[[ Exercise material, beginning ]]
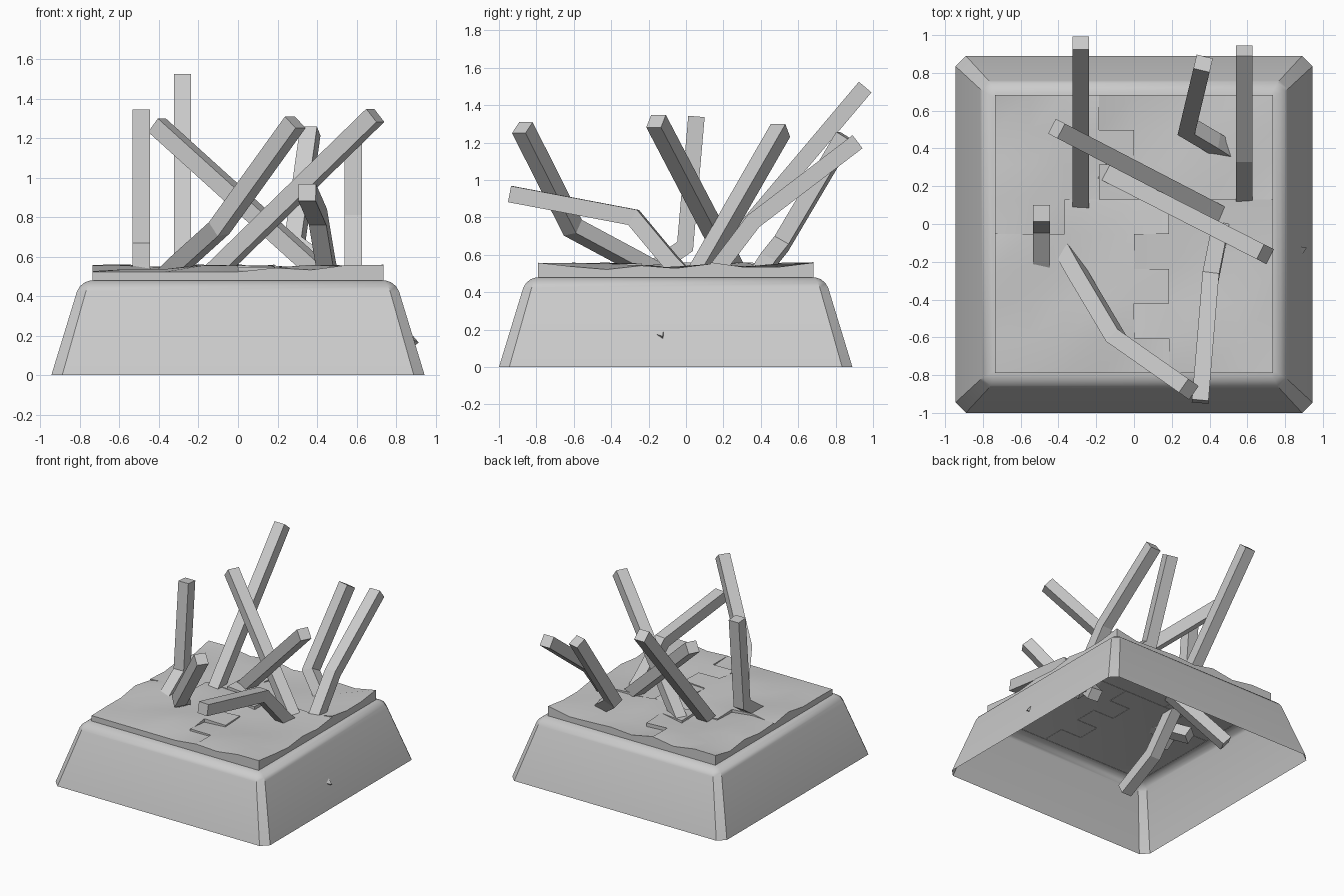
import bpy, bmesh, random
from mathutils import Vector

if "Cube" in bpy.data.objects:
    bpy.data.objects.remove(bpy.data.objects["Cube"])

random.seed(4)
CY = -0.055  # the plinth sits slightly forward of the beams' extent


def make_object(name, bm, smooth=None):
    bmesh.ops.recalc_face_normals(bm, faces=bm.faces)
    mesh = bpy.data.meshes.new(name)
    bm.to_mesh(mesh)
    bm.free()
    obj = bpy.data.objects.new(name, mesh)
    bpy.context.collection.objects.link(obj)
    if smooth:
        bpy.ops.object.select_all(action='DESELECT')
        bpy.context.view_layer.objects.active = obj
        obj.select_set(True)
        bpy.ops.object.shade_smooth_by_angle(angle=smooth)
    return obj


# Plinth: tapered open-bottomed shell with chamfered corners and soft shoulder
bm = bmesh.new()
rings = []
for half, z, cut in [(0.945, 0, 0.055), (0.815, 0.425, 0.045),
                     (0.80, 0.45, 0.04), (0.775, 0.47, 0.03), (0.745, 0.48, 0.02)]:
    a, b = half, half - cut
    outline = [(a, -b), (a, b), (b, a), (-b, a), (-a, b), (-a, -b), (-b, -a), (b, -a)]
    rings.append([bm.verts.new((x, y + CY, z)) for x, y in outline])
for lo, hi in zip(rings, rings[1:]):
    for i in range(8):
        j = (i + 1) % 8
        bm.faces.new((lo[i], lo[j], hi[j], hi[i]))
bm.faces.new(rings[-1])
make_object("plinth", bm, 0.5)

# Cracked ground: four jagged plates on an 8 x 8 grid, rows listed front to back
PLATES = ["00000111", "00001111", "00000111", "00001111",
          "22000111", "22233333", "22223333", "22233333"]
STEP, LOW = 0.184, 0.478
for plate, name in enumerate(["front_left", "front_right", "back_left", "back_right"]):
    bm = bmesh.new()
    grid = {}

    def corner(i, j):
        if (i, j) not in grid:
            h = random.uniform(0.52, 0.562)
            if j == 0 and i < 5:
                h = 0.523
            elif i in (0, 8) and j in (0, 8):
                h = 0.558
            grid[i, j] = bm.verts.new((-0.736 + i * STEP, -0.79 + j * STEP, h))
        return grid[i, j]

    for j, row in enumerate(PLATES):
        for i, c in enumerate(row):
            if c == str(plate):
                bm.faces.new((corner(i, j), corner(i + 1, j),
                              corner(i + 1, j + 1), corner(i, j + 1)))
    rim = [e for e in bm.edges if e.is_boundary]
    skirt = bmesh.ops.extrude_edge_only(bm, edges=rim)["geom"]
    for v in skirt:
        if isinstance(v, bmesh.types.BMVert):
            v.co.z = LOW
    make_object("ground_" + name, bm, 0.6)


def beam(name, points, width=0.088):
    """Square beam mitred along a path, listed from top to buried end."""
    pts = [Vector(p) for p in points]
    dirs = [(b - a).normalized() for a, b in zip(pts, pts[1:])]
    side = dirs[0].cross(Vector((0, 0, 1))).normalized() * width / 2
    up = side.cross(dirs[0])
    offs = [side + up, side - up, -side - up, -side + up]
    bm = bmesh.new()
    rings = [[bm.verts.new(pts[0] + o) for o in offs]]
    for k, d in enumerate(dirs):
        n = d if k == len(dirs) - 1 else (d + dirs[k + 1]).normalized()
        ring = []
        for v in rings[-1]:
            t = (pts[k + 1] - v.co).dot(n) / d.dot(n)
            ring.append(bm.verts.new(v.co + d * t))
        for i in range(4):
            j = (i + 1) % 4
            bm.faces.new((rings[-1][i], rings[-1][j], ring[j], ring[i]))
        rings.append(ring)
    bm.faces.new(rings[0])
    bm.faces.new(rings[-1])
    make_object(name, bm)


# Beams: bent and straight bars jutting out, ends hanging inside the plinth
beam("beam_tall_back", [(-.281, .958, 1.497), (-.281, .09, .47), (-.281, -.12, .22), (-.281, -.44, .06)])
beam("beam_right_back", [(.583, .917, 1.205), (.583, .36, .78), (.583, .17, .53), (.583, .06, .38)])
beam("beam_left", [(-.49, .056, 1.34), (-.49, -.005, .645), (-.49, -.17, .53), (-.49, -.28, .45)])
beam("beam_back", [(.366, .85, 1.235), (.285, .51, .66), (.42, .43, .56), (.56, .34, .42)])
beam("beam_front_right", [(.35, -.94, .925), (.405, -.28, .80), (.445, -.08, .56), (.49, .14, .33)])
beam("beam_front", [(.29, -.875, 1.28), (-.095, -.605, .745), (-.30, -.26, .56), (-.48, .06, .38)])
beam("beam_leaning_left", [(-.41, .505, 1.265), (.37, .10, .56), (.56, 0, .39)])
beam("beam_leaning_right", [(.695, -.16, 1.315), (-.08, .235, .56), (-.50, .45, .15)])

# Small shard embedded in the right wall
bm = bmesh.new()
pts = [(.885, -.17, .18), (.885, -.12, .20), (.885, -.12, .14), (.915, -.125, .165)]
bmesh.ops.convex_hull(bm, input=[bm.verts.new(p) for p in pts])
make_object("wall_shard", bm)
[[ Exercise material, end ]]
Reproduce the listing exactly, minus its pictures.

Response =
import bpy, bmesh, random
from mathutils import Vector

if "Cube" in bpy.data.objects:
    bpy.data.objects.remove(bpy.data.objects["Cube"])

random.seed(4)
CY = -0.055  # the plinth sits slightly forward of the beams' extent


def make_object(name, bm, smooth=None):
    bmesh.ops.recalc_face_normals(bm, faces=bm.faces)
    mesh = bpy.data.meshes.new(name)
    bm.to_mesh(mesh)
    bm.free()
    obj = bpy.data.objects.new(name, mesh)
    bpy.context.collection.objects.link(obj)
    if smooth:
        bpy.ops.object.select_all(action='DESELECT')
        bpy.context.view_layer.objects.active = obj
        obj.select_set(True)
        bpy.ops.object.shade_smooth_by_angle(angle=smooth)
    return obj


# Plinth: tapered open-bottomed shell with chamfered corners and soft shoulder
bm = bmesh.new()
rings = []
for half, z, cut in [(0.945, 0, 0.055), (0.815, 0.425, 0.045),
                     (0.80, 0.45, 0.04), (0.775, 0.47, 0.03), (0.745, 0.48, 0.02)]:
    a, b = half, half - cut
    outline = [(a, -b), (a, b), (b, a), (-b, a), (-a, b), (-a, -b), (-b, -a), (b, -a)]
    rings.append([bm.verts.new((x, y + CY, z)) for x, y in outline])
for lo, hi in zip(rings, rings[1:]):
    for i in range(8):
        j = (i + 1) % 8
        bm.faces.new((lo[i], lo[j], hi[j], hi[i]))
bm.faces.new(rings[-1])
make_object("plinth", bm, 0.5)

# Cracked ground: four jagged plates on an 8 x 8 grid, rows listed front to back
PLATES = ["00000111", "00001111", "00000111", "00001111",
          "22000111", "22233333", "22223333", "22233333"]
STEP, LOW = 0.184, 0.478
for plate, name in enumerate(["front_left", "front_right", "back_left", "back_right"]):
    bm = bmesh.new()
    grid = {}

    def corner(i, j):
        if (i, j) not in grid:
            h = random.uniform(0.52, 0.562)
            if j == 0 and i < 5:
                h = 0.523
            elif i in (0, 8) and j in (0, 8):
                h = 0.558
            grid[i, j] = bm.verts.new((-0.736 + i * STEP, -0.79 + j * STEP, h))
        return grid[i, j]

    for j, row in enumerate(PLATES):
        for i, c in enumerate(row):
            if c == str(plate):
                bm.faces.new((corner(i, j), corner(i + 1, j),
                              corner(i + 1, j + 1), corner(i, j + 1)))
    rim = [e for e in bm.edges if e.is_boundary]
    skirt = bmesh.ops.extrude_edge_only(bm, edges=rim)["geom"]
    for v in skirt:
        if isinstance(v, bmesh.types.BMVert):
            v.co.z = LOW
    make_object("ground_" + name, bm, 0.6)


def beam(name, points, width=0.088):
    """Square beam mitred along a path, listed from top to buried end."""
    pts = [Vector(p) for p in points]
    dirs = [(b - a).normalized() for a, b in zip(pts, pts[1:])]
    side = dirs[0].cross(Vector((0, 0, 1))).normalized() * width / 2
    up = side.cross(dirs[0])
    offs = [side + up, side - up, -side - up, -side + up]
    bm = bmesh.new()
    rings = [[bm.verts.new(pts[0] + o) for o in offs]]
    for k, d in enumerate(dirs):
        n = d if k == len(dirs) - 1 else (d + dirs[k + 1]).normalized()
        ring = []
        for v in rings[-1]:
            t = (pts[k + 1] - v.co).dot(n) / d.dot(n)
            ring.append(bm.verts.new(v.co + d * t))
        for i in range(4):
            j = (i + 1) % 4
            bm.faces.new((rings[-1][i], rings[-1][j], ring[j], ring[i]))
        rings.append(ring)
    bm.faces.new(rings[0])
    bm.faces.new(rings[-1])
    make_object(name, bm)


# Beams: bent and straight bars jutting out, ends hanging inside the plinth
beam("beam_tall_back", [(-.281, .958, 1.497), (-.281, .09, .47), (-.281, -.12, .22), (-.281, -.44, .06)])
beam("beam_right_back", [(.583, .917, 1.205), (.583, .36, .78), (.583, .17, .53), (.583, .06, .38)])
beam("beam_left", [(-.49, .056, 1.34), (-.49, -.005, .645), (-.49, -.17, .53), (-.49, -.28, .45)])
beam("beam_back", [(.366, .85, 1.235), (.285, .51, .66), (.42, .43, .56), (.56, .34, .42)])
beam("beam_front_right", [(.35, -.94, .925), (.405, -.28, .80), (.445, -.08, .56), (.49, .14, .33)])
beam("beam_front", [(.29, -.875, 1.28), (-.095, -.605, .745), (-.30, -.26, .56), (-.48, .06, .38)])
beam("beam_leaning_left", [(-.41, .505, 1.265), (.37, .10, .56), (.56, 0, .39)])
beam("beam_leaning_right", [(.695, -.16, 1.315), (-.08, .235, .56), (-.50, .45, .15)])

# Small shard embedded in the right wall
bm = bmesh.new()
pts = [(.885, -.17, .18), (.885, -.12, .20), (.885, -.12, .14), (.915, -.125, .165)]
bmesh.ops.convex_hull(bm, input=[bm.verts.new(p) for p in pts])
make_object("wall_shard", bm)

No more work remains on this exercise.